Charming bistro and foodie favorite in a cute house off Oak Lawn is from husband-and-wife Modesto and Kathryn Rodriguez. The menu incorporates influences from Modesto’s Venezuelan heritage, along with Spanish and Mexican flavors. Dishes include fried cauliflower and onions battered in a chili spice batter, served with caper aioli; sliced Wagyu with chimichurri sauce and arugula salad; and seafood with elote corn “ribs” — long strips of corn kernels cut straight from the cob.
Nick Badovinus is Dallas’ quintessential chef so it’s fitting he scored the historic Magnolia Petroleum Building, the eye-catching triangular building in the newly dubbed “East Quarter,” a former wasteland on the eastern edge of downtown, for this new American restaurant. The menu features elements from both coasts with a straightforward Texas sensitivity: meatballs, steak nachos, deviled eggs, steak frites, Reuben sandwich, mac & cheese, and warm cookies for dessert.

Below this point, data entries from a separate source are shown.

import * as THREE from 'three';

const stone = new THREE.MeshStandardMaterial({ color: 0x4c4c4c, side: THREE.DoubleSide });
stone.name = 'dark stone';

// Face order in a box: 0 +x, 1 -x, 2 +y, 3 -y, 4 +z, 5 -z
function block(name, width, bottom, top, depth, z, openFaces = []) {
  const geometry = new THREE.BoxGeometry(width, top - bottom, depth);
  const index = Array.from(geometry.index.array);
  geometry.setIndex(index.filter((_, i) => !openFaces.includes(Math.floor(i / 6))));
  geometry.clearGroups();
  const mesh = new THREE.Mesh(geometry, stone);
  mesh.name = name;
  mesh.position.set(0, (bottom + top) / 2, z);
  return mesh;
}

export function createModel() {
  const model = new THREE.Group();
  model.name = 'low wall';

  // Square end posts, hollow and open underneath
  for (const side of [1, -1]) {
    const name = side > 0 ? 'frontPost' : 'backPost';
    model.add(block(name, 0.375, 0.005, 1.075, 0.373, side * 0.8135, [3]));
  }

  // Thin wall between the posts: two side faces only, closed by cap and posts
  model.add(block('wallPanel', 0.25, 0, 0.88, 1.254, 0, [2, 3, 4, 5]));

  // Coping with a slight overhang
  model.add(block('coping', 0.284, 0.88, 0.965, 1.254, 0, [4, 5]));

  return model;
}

Korean steakhouse, located in Dallas’ Koreatown, has a grill-your-own meat theme in an upscale setting. Conceived by Wan Kim, originally from Korea and current CEO of Smoothie King, it features interactive grills at each table, to be used by servers trained to cook the premium cut meats while diners watch, or if they’re inclined, cook their own food at their table. Standouts include kimchi fried rice, marinated short rib, Korean-style short rib, and Prime NY strip.

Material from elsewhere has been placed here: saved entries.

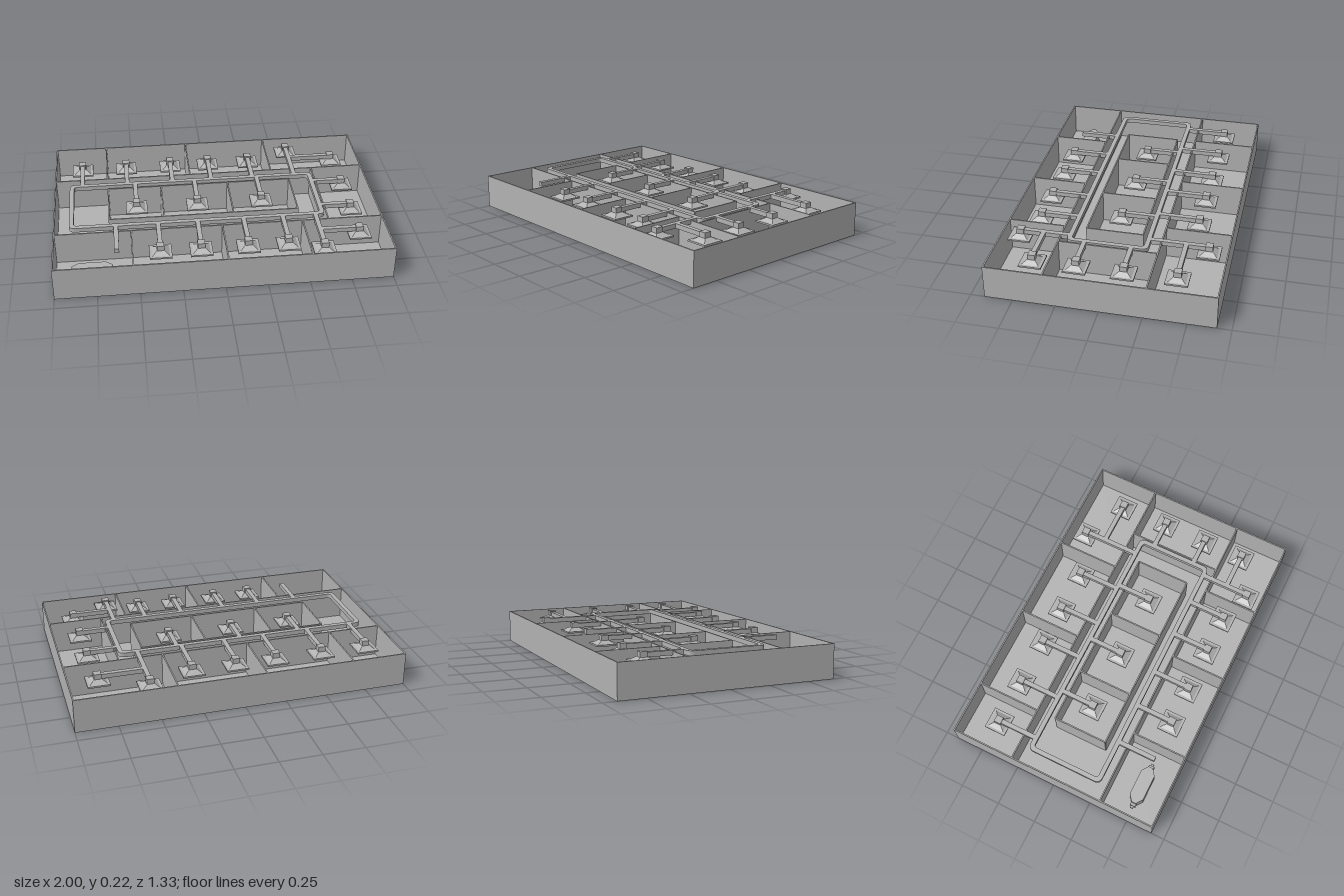
import * as THREE from 'three';

export function createModel() {
  const model = new THREE.Group();
  const grey = new THREE.MeshStandardMaterial({ color: 0xb2b2b2 });
  const W = 2, D = 1.334, H = 0.207, T = 0.008;

  function add(name, geometry, x = 0, y = 0, z = 0, parent = model) {
    const mesh = new THREE.Mesh(geometry, grey);
    mesh.name = name;
    mesh.position.set(x, y, z);
    parent.add(mesh);
    return mesh;
  }

  // Box spanning two corners in plan, between two heights
  function block(name, x0, x1, z0, z1, y0, y1) {
    add(name, new THREE.BoxGeometry(Math.abs(x1 - x0), y1 - y0, Math.abs(z1 - z0)),
      (x0 + x1) / 2, (y0 + y1) / 2, (z0 + z1) / 2);
  }
  const wallX = (name, z, x0, x1) => block(name, x0, x1, z - T / 2, z + T / 2, 0, H);
  const wallZ = (name, x, z0, z1) => block(name, x - T / 2, x + T / 2, z0, z1, 0, H);

  // Floor and outer walls
  block('floor', -W / 2, W / 2, -D / 2, D / 2, 0, 0.006);
  for (const s of [-1, 1]) {
    wallX('outerWall', s * (D - T) / 2, -W / 2, W / 2);
    wallZ('outerWall', s * (W - T) / 2, -D / 2, D / 2);
  }

  // Corridor walls and room dividers
  const backZ = -0.27, frontZ = 0.32;
  wallX('corridorWall', backZ, -1, 1);
  wallX('corridorWall', frontZ, -1, 1);
  wallZ('corridorWall', 0.665, backZ, frontZ);
  for (const x of [-0.667, -0.13, 0.4]) wallZ('backRoomWall', x, -D / 2, backZ);
  for (const x of [-0.535, 0.015, 0.505]) wallZ('frontRoomWall', x, frontZ, D / 2);
  for (const x of [-0.663, -0.327, 0.1, 0.5]) wallZ('coreWall', x, -0.15, 0.19);
  for (const z of [-0.15, 0.19]) wallX('coreWall', z, -0.663, 0.5);

  // Main duct: a rounded rectangular ring
  const duct0 = 0.185, duct1 = 0.213;
  function roundedRect(path, x0, x1, z0, z1, r) {
    path.moveTo(x0 + r, z0);
    path.lineTo(x1 - r, z0);
    path.quadraticCurveTo(x1, z0, x1, z0 + r);
    path.lineTo(x1, z1 - r);
    path.quadraticCurveTo(x1, z1, x1 - r, z1);
    path.lineTo(x0 + r, z1);
    path.quadraticCurveTo(x0, z1, x0, z1 - r);
    path.lineTo(x0, z0 + r);
    path.quadraticCurveTo(x0, z0, x0 + r, z0);
    return path;
  }
  // Extrude a plan outline (x, z) upwards
  function planExtrude(shape, height) {
    const g = new THREE.ExtrudeGeometry(shape, { depth: height, bevelEnabled: false, curveSegments: 6 });
    return g.rotateX(Math.PI / 2).translate(0, height, 0);
  }
  const ring = roundedRect(new THREE.Shape(), -0.905, 0.652, -0.208, 0.275, 0.04);
  ring.holes.push(roundedRect(new THREE.Path(), -0.877, 0.624, -0.18, 0.247, 0.02));
  add('mainDuct', planExtrude(ring, duct1 - duct0), 0, duct0, 0);

  // Ceiling diffusers: rim plate, sloped hood and square neck
  const hoodGeometry = new THREE.CylinderGeometry(0.05 * Math.SQRT1_2, 0.104 * Math.SQRT1_2, 0.018, 4)
    .rotateY(Math.PI / 4).toNonIndexed();
  hoodGeometry.computeVertexNormals();
  const rimGeometry = new THREE.BoxGeometry(0.133, 0.01, 0.133);
  const neckGeometry = new THREE.BoxGeometry(0.044, 0.04, 0.044);
  function diffuser(x, z) {
    const g = new THREE.Group();
    g.name = 'diffuser';
    g.position.set(x, 0, z);
    add('diffuserRim', rimGeometry, 0, 0.165, 0, g);
    add('diffuserHood', hoodGeometry, 0, 0.179, 0, g);
    add('diffuserNeck', neckGeometry, 0, 0.2, 0, g);
    model.add(g);
  }

  // Branch ducts
  const R = 0.014;
  const branchZ = (x, z0, z1) => block('branchDuct', x - R, x + R, z0, z1, duct0, duct1);
  const branchX = (z, x0, x1) => block('branchDuct', x0, x1, z - R, z + R, duct0, duct1);
  // Each entry: x, duct start z, diffuser z
  const alongZ = [
    ...[-0.825, -0.54, -0.25, 0, 0.267].map(x => [x, -0.2, -0.45]),
    ...[-0.49, -0.11, 0.293].map(x => [x, -0.19, 0.02]),
    ...[-0.37, -0.13, 0.15, 0.39].map(x => [x, 0.265, 0.495]),
    [0.54, -0.2, -0.55], [0.593, 0.265, 0.565],
  ];
  for (const [x, z0, z1] of alongZ) {
    branchZ(x, z0, z1);
    diffuser(x, z1);
  }
  // Each entry: z, duct start x, diffuser x
  for (const [z, x0, x1] of [[-0.415, 0.54, 0.82], [-0.11, 0.64, 0.83], [0.167, 0.64, 0.83], [0.425, 0.593, 0.83]]) {
    branchX(z, x0, x1);
    diffuser(x1, z);
  }
  branchZ(-0.625, 0.265, 0.505);

  // Air handling unit standing on the floor, tapered at both ends
  const outline = [[-0.12, -0.014], [-0.08, -0.044], [0.08, -0.044], [0.12, -0.014],
    [0.12, 0.014], [0.08, 0.044], [-0.08, 0.044], [-0.12, 0.014]];
  const body = new THREE.Shape(outline.map(([x, z]) => new THREE.Vector2(x, z)));
  add('airUnitBody', planExtrude(body, 0.08), -0.775, 0.006, 0.495);
  for (const s of [-1, 1]) {
    add('airUnitCollar', new THREE.BoxGeometry(0.018, 0.035, 0.035), -0.775 + s * 0.126, 0.046, 0.495);
    add('airUnitSpigot', new THREE.BoxGeometry(0.02, 0.016, 0.016), -0.775 + s * 0.14, 0.046, 0.495);
  }
  return model;
}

Charming sophisticated neighborhood restaurant is sister to The Charles, the buzzy eatery in Dallas’ Design District from Duro Hospitality, located in the storied location that was once The Grape, with a wine list heavy on bottles from Italy and a creative food menu of Mediterranean and Italian dishes, with pastas such as pesto farfalle with fennel sausage, and Calabrian chile ravioli with broccoli and ricotta. Seasonal dishes like beets & avocado are as beautiful as they are tasty.
Sueño Modern Mex-Tex

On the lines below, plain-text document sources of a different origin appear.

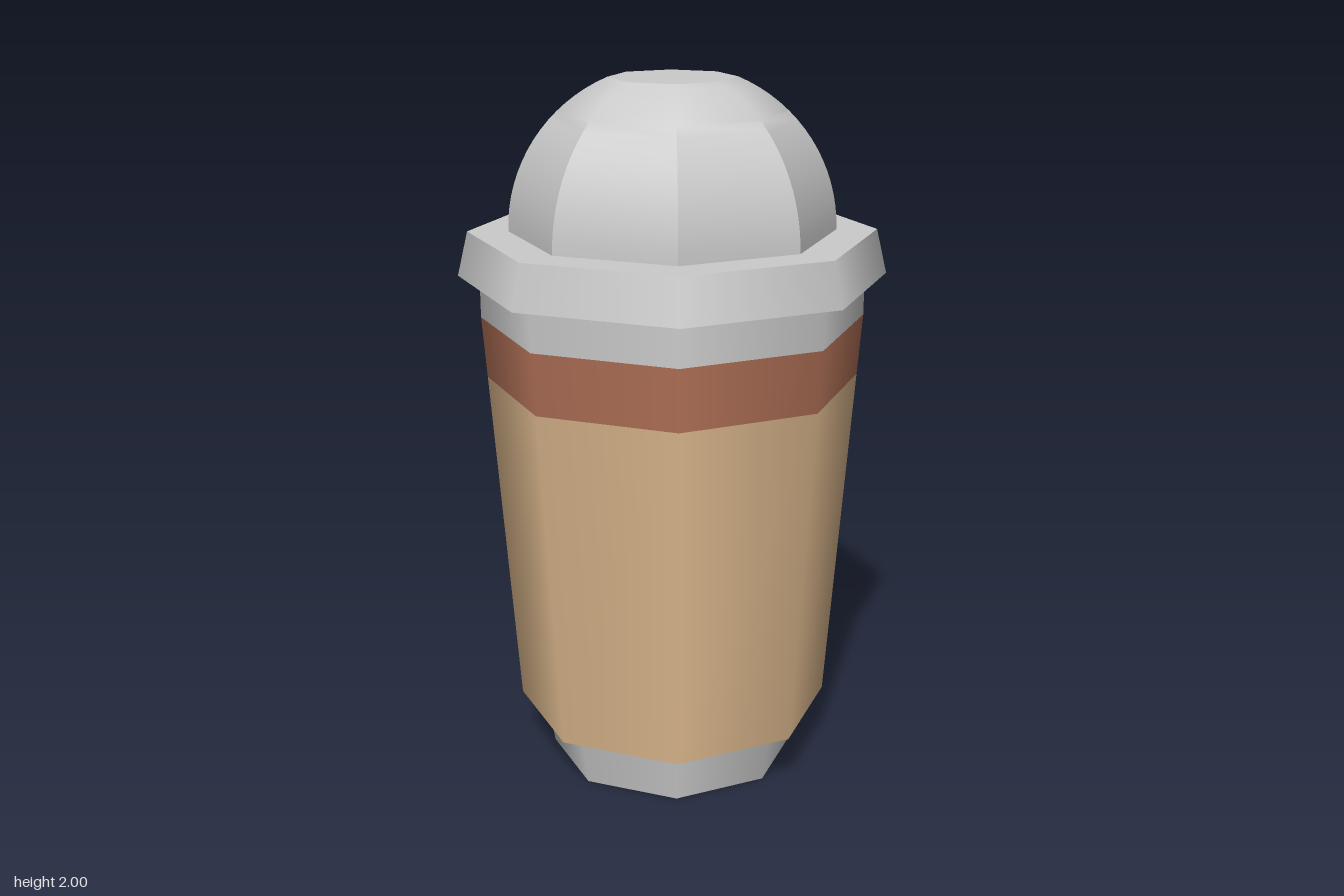
import * as THREE from 'three';
import { toCreasedNormals } from 'three/addons/utils/BufferGeometryUtils.js';

const SIDES = 8;

export function createModel() {
  const model = new THREE.Group();
  model.name = 'takeawayCup';

  const grey = new THREE.MeshStandardMaterial({ color: 0xcccccc });
  const tan = new THREE.MeshStandardMaterial({ color: 0xdbb78c });
  const rust = new THREE.MeshStandardMaterial({ color: 0xb17157 });

  const add = (name, geometry, material) => {
    const mesh = new THREE.Mesh(geometry, material);
    mesh.name = name;
    model.add(mesh);
  };

  // Eight-sided tapered band between two heights
  const band = (name, y0, y1, r0, r1, material, open) => {
    const geometry = new THREE.CylinderGeometry(r1, r0, y1 - y0, SIDES, 1, open);
    geometry.translate(0, (y0 + y1) / 2, 0);
    add(name, geometry, material);
  };

  // Cup, from the foot up to the lid
  band('base', 0, 0.165, 0.36, 0.387, grey, false);
  band('sleeve', 0.165, 1.16, 0.455, 0.527, tan, true);
  band('stripe', 1.16, 1.335, 0.527, 0.54, rust, true);
  band('cupTop', 1.335, 1.455, 0.54, 0.54, grey, true);
  band('lidRim', 1.455, 1.58, 0.6, 0.57, grey, false);

  // Underside step between sleeve and base
  const step = new THREE.RingGeometry(0.385, 0.455, SIDES);
  step.rotateX(Math.PI / 2).translate(0, 0.165, 0);
  add('sleeveUnderside', step, tan);

  // Ribbed dome: ribs are sharp at the foot and fade near the top
  const radius = 0.456;
  const domeBase = 1.58;
  const endAngle = Math.asin((2 - domeBase) / radius);
  const profile = [];
  for (let i = 0; i <= 16; i++) {
    const a = (endAngle * i) / 16;
    profile.push(new THREE.Vector2(radius * Math.cos(a), domeBase + radius * Math.sin(a)));
  }
  const dome = new THREE.LatheGeometry(profile, SIDES);
  add('dome', toCreasedNormals(dome, 0.575), grey);

  // Flat top of the dome
  const top = new THREE.CircleGeometry(radius * Math.cos(endAngle), SIDES);
  top.rotateX(-Math.PI / 2).translate(0, 2, 0);
  add('domeTop', top, grey);

  return model;
}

Concept from the well-liked Pineda family who previously co-owned Pineda’s Mexican Cuisine in Richardson, and who boast decades of experience in the industry. They’re building a loyal following for their twists on Mexican classics, craft cocktails, and warm welcoming atmosphere, with expert renditions of mole and fajitas, with unusual ingredients like lobster, and a raw bar with ceviches and aguachiles.
Chinese restaurant in North Dallas is more authentic than most, with favorite dishes being the XLB, pan-fried buns, black pepper pork, greens beans, five-spice beef, jalapeno chicken, and peppered ribs. But the must-get is Peking duck, which they prepare on a showpiece rotisserie-style device, delivering the ideal pairing of crisp skin, and tender and juicy meat. They also have a cute dessert featuring sweet rolls that you dip in condensed milk.
French-inspired restaurant and bar at the Renaissance Hotel Saint Elm Dallas Downtown is named for New Orleans writer, producer, and performer Allen Toussaint. It observes generous hotel hours — breakfast, lunch, and dinner daily — with food that incorporates French and Asian flavors, plus NOLA-inspired cocktails. The menu features French staples such as steak tartare, steak frites with NY strip, roasted chicken, and an Asian-inspired lobster Thermidor.
Written By The Seasons
Cozy and elegant Bishop Arts restaurant is from the folks who own nearby Tribal All Day Cafe, and they’re continuing their healthy streak with a restaurant focused on changing with the seasons. The menu rotates with entrees such as kimchi fried cauliflower, mahi-mahi steamed inside a banana leaf, and seafood stew. Where else in town are you going to find an amazing squash sandwich on wheat bread? A full bar features cocktails and a superb wine list.